Let me quote from Tamara Cofman in her evaluation of the Greater Middle East Initiative for the Brookings Institute, she argues that: “by embedding its small-bore programs in a network of new institutions with their own funding and capacity. Such institutions, once created, might begin to take on a life and logic of their own, and with luck can insulate the project of democracy promotion in the Middle East from the swings of political fortune that have often doomed similar efforts in the past. While some G-8 partners may balk at the creation of so many new multilateral institutions, such components are what ensure that the Greater Middle East Initiative is built in a way that is sustainable over the long term.”
What does that mean in simple English? It means that NGOs are a good because 1) they are self financing so cost the US tax payer nothing, 2) they are self perpetuating and don't need Government control leading to 3) they are not linked to any government so are seen as being impartial and 'credible', 4) you can have an NGO for every reform issue under the sun – in fact it seems the more he merrier, and 5) most importantly, what they promote is exactly the same as what the US wants promoted in the Middle East.
What NGOs bring are items of the western reform agenda, and they bring them one by one. Whether they hold workshops, or lectures, or training seminars, or publish publications, they promote a solution deriving from secular capitalism. Whether the subject is poverty, or literacy, or human rights, press rights, human trafficking, or empowerment of women, or child labour, they promote a solution deriving from secular capitalism. Whatever the development project, however well it's administered, it is done in the name of, or for, an idea of secular capitalism.
The problem is that Secular Capitalism did not come from Islam. The two are not the same, in fact they almost always differ.
I am not for one second arguing that the Middle East is not in desperate need of drastic reform – it is. However, needing reform does not predispose us to embracing every ruff and ready suggestion with whole-hearted applause. Especially when those giving advice are the ones who caused most of the problems in the first place, and who still clearly have vested interests. In fact in issue 758 of the Yemen Times there was a fantastic article by Gwynne Dyer entitled 'What's wrong with the Arab World?', which argued very plainly the case that it was western Governments who imposed the current ruling structures on the Middle East, precisely to further their own interests. Why would their 'reform suggestions' be any more sincere?
Lets face it, this is what the reform agenda means:
Political reform means the imposition of democracy, which means subjecting the rules of Islam to the popular vote, in other words we are liberated by being given the legal right to pick and choose the bits of our religion we want to abide by.

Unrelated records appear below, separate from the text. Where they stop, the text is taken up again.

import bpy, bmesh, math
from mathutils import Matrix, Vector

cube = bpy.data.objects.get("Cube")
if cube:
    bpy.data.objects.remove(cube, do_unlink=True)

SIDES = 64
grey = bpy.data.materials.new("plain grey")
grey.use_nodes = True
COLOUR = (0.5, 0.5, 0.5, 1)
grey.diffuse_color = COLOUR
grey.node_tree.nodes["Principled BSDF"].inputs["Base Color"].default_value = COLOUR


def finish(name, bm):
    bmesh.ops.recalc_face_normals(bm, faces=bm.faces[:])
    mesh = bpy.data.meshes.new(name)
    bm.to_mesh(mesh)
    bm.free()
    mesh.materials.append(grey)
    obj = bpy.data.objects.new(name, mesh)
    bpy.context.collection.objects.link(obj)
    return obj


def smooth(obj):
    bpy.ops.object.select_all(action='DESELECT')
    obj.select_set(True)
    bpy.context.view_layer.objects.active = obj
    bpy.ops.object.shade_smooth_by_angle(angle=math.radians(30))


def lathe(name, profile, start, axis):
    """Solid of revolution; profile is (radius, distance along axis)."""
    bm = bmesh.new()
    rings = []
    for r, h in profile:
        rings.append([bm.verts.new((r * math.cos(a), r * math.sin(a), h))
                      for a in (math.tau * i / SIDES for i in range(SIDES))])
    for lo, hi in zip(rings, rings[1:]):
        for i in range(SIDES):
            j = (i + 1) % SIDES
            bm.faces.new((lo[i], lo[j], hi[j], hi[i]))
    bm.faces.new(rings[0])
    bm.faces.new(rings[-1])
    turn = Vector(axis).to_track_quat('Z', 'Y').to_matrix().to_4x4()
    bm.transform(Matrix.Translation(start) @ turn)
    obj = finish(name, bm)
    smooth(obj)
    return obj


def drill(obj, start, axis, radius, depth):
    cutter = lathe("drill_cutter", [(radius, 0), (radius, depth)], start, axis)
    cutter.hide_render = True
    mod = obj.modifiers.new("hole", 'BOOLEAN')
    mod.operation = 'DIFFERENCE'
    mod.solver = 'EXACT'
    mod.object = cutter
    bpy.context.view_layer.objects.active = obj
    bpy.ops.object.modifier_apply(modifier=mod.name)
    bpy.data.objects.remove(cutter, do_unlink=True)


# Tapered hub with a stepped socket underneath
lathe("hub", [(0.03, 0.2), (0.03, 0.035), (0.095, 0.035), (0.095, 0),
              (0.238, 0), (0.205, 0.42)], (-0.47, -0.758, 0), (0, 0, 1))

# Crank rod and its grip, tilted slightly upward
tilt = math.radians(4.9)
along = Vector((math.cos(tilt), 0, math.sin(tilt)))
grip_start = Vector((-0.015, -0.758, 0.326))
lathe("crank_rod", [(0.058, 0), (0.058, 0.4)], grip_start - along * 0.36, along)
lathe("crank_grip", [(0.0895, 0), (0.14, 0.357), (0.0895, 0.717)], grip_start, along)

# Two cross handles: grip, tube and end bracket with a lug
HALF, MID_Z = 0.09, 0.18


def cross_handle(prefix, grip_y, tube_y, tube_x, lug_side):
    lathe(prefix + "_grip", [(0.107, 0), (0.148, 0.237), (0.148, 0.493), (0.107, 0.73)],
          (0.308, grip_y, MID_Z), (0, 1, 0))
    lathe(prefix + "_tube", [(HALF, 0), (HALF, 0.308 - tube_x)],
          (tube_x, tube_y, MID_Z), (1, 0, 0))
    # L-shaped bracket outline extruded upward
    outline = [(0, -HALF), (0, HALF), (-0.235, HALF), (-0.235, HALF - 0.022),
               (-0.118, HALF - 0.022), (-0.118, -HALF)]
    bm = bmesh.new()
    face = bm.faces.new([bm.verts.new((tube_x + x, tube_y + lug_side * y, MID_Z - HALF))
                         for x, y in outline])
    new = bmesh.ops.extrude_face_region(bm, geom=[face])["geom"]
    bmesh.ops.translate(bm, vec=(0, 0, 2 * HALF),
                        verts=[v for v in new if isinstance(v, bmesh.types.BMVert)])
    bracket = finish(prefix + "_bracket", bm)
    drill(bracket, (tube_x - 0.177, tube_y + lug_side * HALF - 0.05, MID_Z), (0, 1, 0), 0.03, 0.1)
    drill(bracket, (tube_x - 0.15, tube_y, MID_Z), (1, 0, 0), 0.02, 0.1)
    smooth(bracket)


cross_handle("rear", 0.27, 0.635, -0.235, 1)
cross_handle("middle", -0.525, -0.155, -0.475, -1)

Economic reform means 'encouraging free trade' (which means opening up local markets to foreign goods, by reducing 'protectionism' such as government subsidies and import taxes), 'reducing foreign debt' (which means paying back loans and the accumulated interest which means short term money making initiatives such as increasing taxes and selling off natural resources), and 'public sector reform' which means privatisation, which means selling off national resources to foreign investors. All of which are devastating for the local economy, though quite good for the global one.
Social reform means changing the role and perception of women, which means making women work, encouraging promiscuity, tolerance of the immoral, and encouraging the traditionally taboo.
NGO's are the front end and the friendly face of all of this. Whilst the individuals involved in the work are undoubtedly sincere, they are promoting a culture and a way of life mutually exclusive to Islam. They don't attack Islam by name, of course not, they merely argue the rational of ideas which contradict it. If you ask them they'll tell you that Islam is a good religion, but it is secular capitalism that they look to for answers.
Building infrastructure, providing drinking water, sanitation, public transport, electricity, judiciary, education and healthcare are the exclusive responsibility of Government, not NGOs. Why else do we have governments – if not to administer projects that are in the collective interest and from which everyone benefits? The more we accept NGOs to do the work of government the more we tolerate governmental incompetence, and the longer we're stuck with it. The sad truth is that the kind of reform needed is a little more drastic than patchwork plasters of 'development aid' or the lipstick of 'democracy'.